It is thought that type 1 diabetes is an autoimmune disease meaning that something causes the patient’s white blood cells to attack the pancreas cells that produce insulin, a hormone that regulates blood sugar. These researchers took the patient’s blood and circulated it with cord blood stem cells that reprogrammed the patient’s white blood cells, called lymphocytes. The blood was reintroduced to the patient and insulin production increased enough to be able to reduce the amount of insulin the patient needed to take in order to regulate their blood sugar levels. They call this technique the “Stem Cell Educator.” From the press release:
Type 1 diabetes is caused by the body’s own immune system attacking its pancreatic islet beta cells and requires daily injections of insulin to regulate the patient’s blood glucose levels. A new method described in BioMed Central’s open access journal BMC Medicine uses stem cells from cord blood to re-educate a diabetic’s own T cells and consequently restart pancreatic function reducing the need for insulin.
Stem Cell Educator therapy slowly passes lymphocytes separated from a patient’s blood over immobilized cord blood stem cells (CBSC) from healthy donors. After two to three hours in the device the re-educated lymphocytes are returned to the patient. The progress of the patients was checked at 4, 12, 24 and 40 weeks after therapy.
C-peptide is a protein fragment made as a by-product of insulin manufacture and can be used to determine how well beta cells are working. By 12 weeks after treatment all the patients who received the therapy had improved levels of C –peptide. This continued to improve at 24 weeks and was maintained to the end of the study. This meant that the daily dose of insulin required to maintain their blood glucose levels could be reduced. In accordance with these results the glycated hemoglobin (HbA1C) indicator of long term glucose control also dropped for people receiving the treatment, but not the control group.
A another adult stem cell success story is about a young boy with epidermolysis bullosa or EB. (Hat tip to Don Margolis.) EB is a painful and debilitating skin disorder where the skin blisters and tears at the slightest touch. EB is especially interesting to me because I have friends who have two sons with this condition. A year ago, Charlie Knuth received an adult stem cell bone marrow transplant and is doing so well that his parents are adopting another child with EB. From The Post Crescent:

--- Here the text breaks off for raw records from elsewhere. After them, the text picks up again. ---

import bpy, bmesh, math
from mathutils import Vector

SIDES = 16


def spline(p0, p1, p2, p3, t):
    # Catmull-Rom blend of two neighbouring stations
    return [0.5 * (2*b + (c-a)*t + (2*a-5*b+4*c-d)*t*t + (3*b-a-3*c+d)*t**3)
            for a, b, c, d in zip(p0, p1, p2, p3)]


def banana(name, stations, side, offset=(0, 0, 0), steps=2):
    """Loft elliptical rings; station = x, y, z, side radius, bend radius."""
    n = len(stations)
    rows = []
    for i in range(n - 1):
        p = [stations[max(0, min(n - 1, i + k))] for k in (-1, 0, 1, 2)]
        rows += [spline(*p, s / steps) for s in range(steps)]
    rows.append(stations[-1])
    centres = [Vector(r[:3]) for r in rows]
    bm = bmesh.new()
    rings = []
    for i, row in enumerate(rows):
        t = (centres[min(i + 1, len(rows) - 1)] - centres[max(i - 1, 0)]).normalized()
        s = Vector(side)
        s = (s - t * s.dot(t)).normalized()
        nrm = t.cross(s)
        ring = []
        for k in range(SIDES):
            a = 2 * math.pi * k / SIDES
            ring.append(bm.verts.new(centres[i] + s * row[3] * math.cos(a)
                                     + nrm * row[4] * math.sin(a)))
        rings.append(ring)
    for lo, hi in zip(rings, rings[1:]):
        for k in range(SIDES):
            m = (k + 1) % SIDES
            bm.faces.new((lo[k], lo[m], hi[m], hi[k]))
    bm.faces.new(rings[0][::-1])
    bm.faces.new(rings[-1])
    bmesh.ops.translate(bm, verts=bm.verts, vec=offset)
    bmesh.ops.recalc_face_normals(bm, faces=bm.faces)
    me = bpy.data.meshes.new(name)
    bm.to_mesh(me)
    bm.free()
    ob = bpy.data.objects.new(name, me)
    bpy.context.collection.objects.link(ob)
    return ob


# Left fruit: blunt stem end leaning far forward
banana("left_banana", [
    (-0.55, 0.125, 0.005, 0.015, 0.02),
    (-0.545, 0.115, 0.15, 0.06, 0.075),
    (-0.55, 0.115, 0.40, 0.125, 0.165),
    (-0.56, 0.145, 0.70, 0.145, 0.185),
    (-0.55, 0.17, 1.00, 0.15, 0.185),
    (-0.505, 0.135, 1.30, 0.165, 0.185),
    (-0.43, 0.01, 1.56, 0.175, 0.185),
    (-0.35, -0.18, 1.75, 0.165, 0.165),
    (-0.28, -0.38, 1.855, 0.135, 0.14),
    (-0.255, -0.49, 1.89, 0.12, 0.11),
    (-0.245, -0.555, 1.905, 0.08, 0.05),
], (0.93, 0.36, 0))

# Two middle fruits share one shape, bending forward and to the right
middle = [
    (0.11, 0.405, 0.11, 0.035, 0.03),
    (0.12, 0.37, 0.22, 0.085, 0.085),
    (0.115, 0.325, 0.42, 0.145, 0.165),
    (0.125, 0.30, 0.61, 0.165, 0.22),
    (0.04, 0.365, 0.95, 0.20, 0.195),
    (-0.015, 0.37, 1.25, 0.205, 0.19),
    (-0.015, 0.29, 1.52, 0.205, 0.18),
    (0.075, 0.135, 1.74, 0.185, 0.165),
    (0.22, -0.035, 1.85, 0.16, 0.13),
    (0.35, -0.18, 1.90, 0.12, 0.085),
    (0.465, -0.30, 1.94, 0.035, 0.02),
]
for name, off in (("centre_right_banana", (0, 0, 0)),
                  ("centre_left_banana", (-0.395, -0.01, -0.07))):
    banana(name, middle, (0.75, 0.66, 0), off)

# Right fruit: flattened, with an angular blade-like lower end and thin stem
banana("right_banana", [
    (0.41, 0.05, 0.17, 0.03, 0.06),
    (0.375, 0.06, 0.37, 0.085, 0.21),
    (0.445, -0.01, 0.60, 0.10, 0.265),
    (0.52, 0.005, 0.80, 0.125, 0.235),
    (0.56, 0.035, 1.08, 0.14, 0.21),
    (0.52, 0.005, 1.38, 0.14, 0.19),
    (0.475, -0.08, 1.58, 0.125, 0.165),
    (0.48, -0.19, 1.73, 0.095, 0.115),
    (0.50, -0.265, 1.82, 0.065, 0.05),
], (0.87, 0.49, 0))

The lesions that once blanketed Charlie’s small frame have largely receded. Just a few patches of fragile skin remain, and those are carefully wrapped with bandages that once entombed most of Charlie’s body….
Charlie’s remarkable progress has prompted the Knuths to adopt another child who suffers from the same severe form of EB that has shaped Charlie’s life. Trisha Knuth will travel to Washington next week to meet 6-year-old Seth.
“(Seth) is in a group home and he has never had a family,” Trisha Knuth said. “He’s in pretty bad shape.”
She said the outpouring of community support her family received during Charlie’s journey has prepared the family as they enter a new chapter with Seth.
Good luck to the Knuths and Seth! We wish them all the best.
LifeNews.com Note: Rebecca Taylor is a clinical laboratory specialist in molecular biology, and a practicing pro-life Catholic who writes at the bioethics blog Mary Meets Dolly. She has been writing and speaking about Catholicism and biotechnology for five years and has been interviewed on EWTN radio on topics from stem cell research and cloning to voting pro-life. Taylor has a B.S. in Biochemistry from University of San Francisco with a national certification in clinical Molecular Biology MB (ASCP).